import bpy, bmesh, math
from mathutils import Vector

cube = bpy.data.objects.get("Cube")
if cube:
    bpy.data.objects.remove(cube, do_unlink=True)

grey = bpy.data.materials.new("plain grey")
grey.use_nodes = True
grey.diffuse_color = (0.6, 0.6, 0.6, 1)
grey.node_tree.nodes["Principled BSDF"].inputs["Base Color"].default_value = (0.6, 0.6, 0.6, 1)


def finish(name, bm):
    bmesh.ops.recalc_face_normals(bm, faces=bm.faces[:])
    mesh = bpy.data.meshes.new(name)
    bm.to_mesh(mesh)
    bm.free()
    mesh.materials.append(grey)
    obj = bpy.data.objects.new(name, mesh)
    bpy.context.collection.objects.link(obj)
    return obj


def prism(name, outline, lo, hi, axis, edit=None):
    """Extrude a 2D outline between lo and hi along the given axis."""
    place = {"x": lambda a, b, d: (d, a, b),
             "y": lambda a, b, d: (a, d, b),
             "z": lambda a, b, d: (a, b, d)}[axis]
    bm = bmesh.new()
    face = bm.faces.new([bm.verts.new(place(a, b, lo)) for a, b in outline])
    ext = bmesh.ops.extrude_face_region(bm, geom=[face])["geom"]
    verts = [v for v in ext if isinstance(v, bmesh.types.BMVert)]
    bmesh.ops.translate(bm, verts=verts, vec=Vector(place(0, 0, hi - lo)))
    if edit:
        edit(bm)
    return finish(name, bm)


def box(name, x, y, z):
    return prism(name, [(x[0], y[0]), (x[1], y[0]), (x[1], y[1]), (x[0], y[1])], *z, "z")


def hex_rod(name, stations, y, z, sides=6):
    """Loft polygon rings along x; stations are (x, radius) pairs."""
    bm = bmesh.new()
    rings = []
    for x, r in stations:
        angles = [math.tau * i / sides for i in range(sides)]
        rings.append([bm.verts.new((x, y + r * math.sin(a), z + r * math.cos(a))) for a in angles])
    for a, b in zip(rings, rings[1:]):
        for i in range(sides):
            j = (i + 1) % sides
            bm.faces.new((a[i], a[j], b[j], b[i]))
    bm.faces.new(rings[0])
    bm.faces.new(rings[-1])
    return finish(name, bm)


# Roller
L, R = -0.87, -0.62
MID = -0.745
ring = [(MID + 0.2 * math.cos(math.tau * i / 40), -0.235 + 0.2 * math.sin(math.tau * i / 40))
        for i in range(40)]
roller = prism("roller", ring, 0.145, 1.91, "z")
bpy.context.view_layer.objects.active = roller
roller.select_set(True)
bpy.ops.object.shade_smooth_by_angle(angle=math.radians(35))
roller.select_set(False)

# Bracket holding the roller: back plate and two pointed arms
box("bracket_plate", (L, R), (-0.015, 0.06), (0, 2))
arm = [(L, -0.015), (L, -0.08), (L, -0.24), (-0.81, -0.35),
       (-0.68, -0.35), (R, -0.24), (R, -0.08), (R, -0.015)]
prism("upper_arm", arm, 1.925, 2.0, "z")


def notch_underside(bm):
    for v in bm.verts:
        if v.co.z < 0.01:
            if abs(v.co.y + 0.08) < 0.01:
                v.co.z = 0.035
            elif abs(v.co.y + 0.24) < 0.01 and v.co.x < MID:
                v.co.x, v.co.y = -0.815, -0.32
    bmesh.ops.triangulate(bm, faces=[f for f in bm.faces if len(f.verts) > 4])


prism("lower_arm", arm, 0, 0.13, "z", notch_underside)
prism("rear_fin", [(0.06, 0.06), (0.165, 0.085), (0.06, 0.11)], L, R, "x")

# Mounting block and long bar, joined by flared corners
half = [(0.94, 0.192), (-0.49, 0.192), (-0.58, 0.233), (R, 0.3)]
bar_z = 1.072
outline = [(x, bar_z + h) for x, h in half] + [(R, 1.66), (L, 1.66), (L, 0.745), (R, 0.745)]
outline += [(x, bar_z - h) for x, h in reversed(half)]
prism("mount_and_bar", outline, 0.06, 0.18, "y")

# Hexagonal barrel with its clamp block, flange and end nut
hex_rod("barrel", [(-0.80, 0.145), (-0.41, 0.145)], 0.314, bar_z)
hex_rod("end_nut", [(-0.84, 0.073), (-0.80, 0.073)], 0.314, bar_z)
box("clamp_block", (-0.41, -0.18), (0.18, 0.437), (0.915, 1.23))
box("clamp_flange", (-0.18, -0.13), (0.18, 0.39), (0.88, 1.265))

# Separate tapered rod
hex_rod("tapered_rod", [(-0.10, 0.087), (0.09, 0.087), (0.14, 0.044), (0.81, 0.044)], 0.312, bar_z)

....

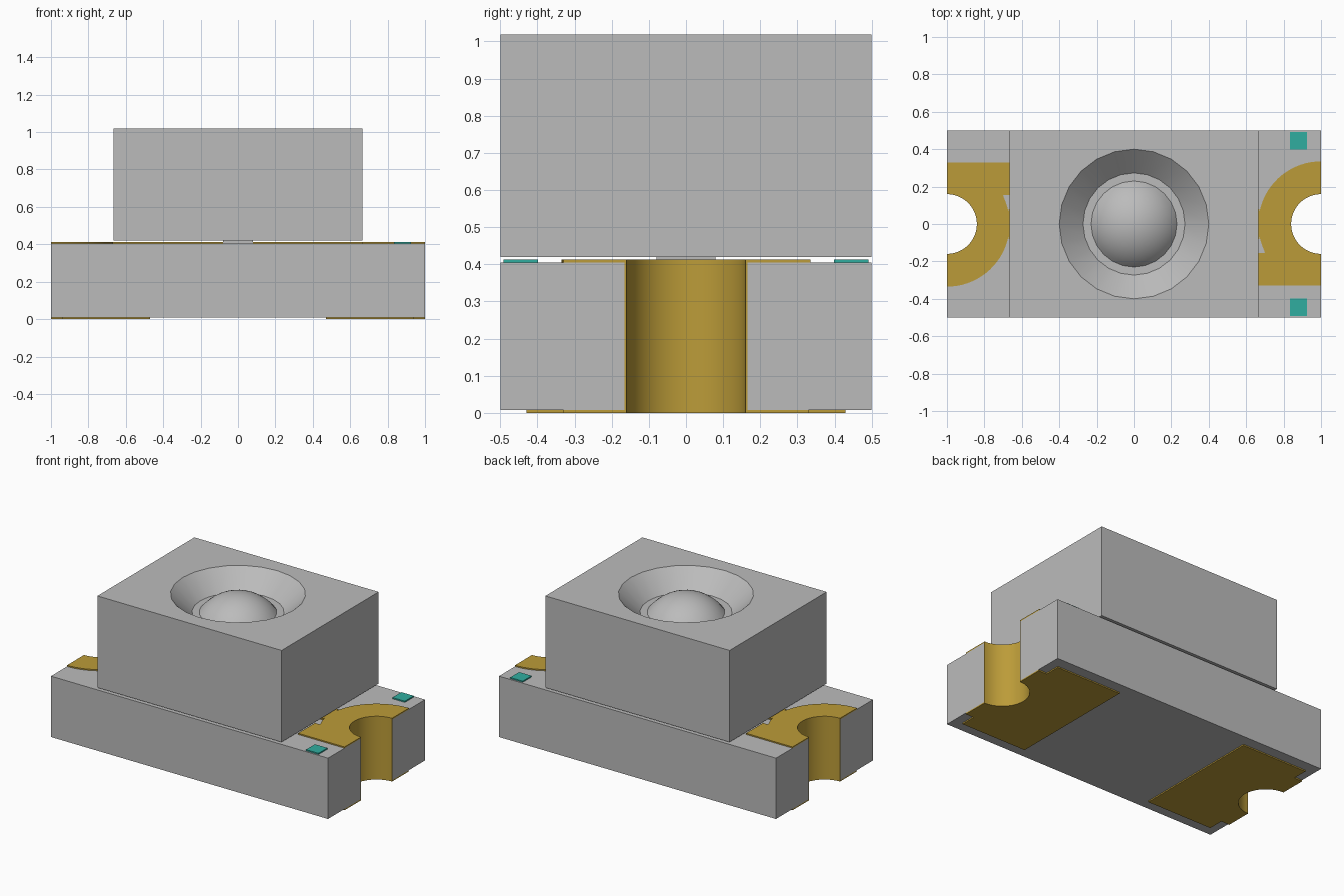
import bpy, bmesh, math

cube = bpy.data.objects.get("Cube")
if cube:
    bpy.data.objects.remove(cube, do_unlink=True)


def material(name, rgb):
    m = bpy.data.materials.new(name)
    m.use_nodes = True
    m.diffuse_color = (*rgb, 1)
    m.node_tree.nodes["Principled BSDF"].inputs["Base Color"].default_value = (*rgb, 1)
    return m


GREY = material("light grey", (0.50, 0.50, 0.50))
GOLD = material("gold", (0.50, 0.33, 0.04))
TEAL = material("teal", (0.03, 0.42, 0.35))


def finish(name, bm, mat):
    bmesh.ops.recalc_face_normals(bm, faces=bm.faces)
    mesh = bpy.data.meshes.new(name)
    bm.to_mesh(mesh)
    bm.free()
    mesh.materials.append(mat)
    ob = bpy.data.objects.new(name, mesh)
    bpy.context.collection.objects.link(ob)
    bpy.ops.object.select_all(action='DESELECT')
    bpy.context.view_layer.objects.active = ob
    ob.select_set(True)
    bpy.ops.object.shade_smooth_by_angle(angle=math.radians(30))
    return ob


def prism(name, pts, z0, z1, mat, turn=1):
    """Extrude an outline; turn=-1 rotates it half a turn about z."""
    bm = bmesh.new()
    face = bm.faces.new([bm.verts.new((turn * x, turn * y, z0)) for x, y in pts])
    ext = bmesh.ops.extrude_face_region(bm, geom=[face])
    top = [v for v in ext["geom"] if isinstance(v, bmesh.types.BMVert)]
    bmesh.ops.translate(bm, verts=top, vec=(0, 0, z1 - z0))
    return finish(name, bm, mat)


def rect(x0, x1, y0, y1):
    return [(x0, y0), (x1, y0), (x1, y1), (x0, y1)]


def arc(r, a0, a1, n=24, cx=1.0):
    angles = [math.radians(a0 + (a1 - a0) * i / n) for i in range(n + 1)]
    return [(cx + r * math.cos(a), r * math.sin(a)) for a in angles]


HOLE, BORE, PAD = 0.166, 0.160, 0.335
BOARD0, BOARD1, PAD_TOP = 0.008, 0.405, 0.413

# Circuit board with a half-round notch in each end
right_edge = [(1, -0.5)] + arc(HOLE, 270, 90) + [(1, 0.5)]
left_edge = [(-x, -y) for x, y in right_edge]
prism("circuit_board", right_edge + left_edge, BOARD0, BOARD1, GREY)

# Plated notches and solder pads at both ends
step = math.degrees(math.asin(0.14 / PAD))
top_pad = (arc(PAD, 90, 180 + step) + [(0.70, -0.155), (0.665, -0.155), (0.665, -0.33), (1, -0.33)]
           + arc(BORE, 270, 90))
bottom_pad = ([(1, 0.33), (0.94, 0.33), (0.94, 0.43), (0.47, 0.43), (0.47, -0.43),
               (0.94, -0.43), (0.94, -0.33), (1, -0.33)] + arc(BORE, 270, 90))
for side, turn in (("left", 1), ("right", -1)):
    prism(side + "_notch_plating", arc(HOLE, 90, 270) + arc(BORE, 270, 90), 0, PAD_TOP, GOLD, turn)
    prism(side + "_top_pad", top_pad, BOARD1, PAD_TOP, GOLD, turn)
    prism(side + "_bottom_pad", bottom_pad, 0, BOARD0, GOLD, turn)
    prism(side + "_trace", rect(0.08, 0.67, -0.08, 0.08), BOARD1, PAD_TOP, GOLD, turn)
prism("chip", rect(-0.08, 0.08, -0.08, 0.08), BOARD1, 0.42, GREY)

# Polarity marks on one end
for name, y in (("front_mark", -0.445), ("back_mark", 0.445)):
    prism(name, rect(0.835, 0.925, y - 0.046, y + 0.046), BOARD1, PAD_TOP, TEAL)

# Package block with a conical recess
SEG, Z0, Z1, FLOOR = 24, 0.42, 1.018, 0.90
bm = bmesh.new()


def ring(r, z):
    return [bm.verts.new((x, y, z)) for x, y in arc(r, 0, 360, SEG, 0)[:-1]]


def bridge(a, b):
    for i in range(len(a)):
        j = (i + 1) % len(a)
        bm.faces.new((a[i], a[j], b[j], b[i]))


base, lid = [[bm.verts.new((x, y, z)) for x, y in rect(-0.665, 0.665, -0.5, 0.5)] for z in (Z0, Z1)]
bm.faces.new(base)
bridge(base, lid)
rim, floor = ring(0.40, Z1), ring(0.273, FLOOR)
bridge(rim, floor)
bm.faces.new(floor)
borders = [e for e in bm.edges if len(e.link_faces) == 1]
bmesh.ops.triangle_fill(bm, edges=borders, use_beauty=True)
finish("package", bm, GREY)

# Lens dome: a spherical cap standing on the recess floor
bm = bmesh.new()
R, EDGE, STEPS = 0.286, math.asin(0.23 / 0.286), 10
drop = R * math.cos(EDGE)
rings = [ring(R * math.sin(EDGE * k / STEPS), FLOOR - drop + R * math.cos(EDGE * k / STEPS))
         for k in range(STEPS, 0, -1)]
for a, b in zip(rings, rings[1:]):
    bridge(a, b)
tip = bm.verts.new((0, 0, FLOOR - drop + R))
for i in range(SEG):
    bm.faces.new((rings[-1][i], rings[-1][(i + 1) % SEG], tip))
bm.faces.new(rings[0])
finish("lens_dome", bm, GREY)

....

Each line above from the one with "(0.03, 0.42, 0.35))" up to and including the one with "mesh.materials.append(mat)" must be set down exactly, and no line outside that span may appear.

TEAL = material("teal", (0.03, 0.42, 0.35))


def finish(name, bm, mat):
    bmesh.ops.recalc_face_normals(bm, faces=bm.faces)
    mesh = bpy.data.meshes.new(name)
    bm.to_mesh(mesh)
    bm.free()
    mesh.materials.append(mat)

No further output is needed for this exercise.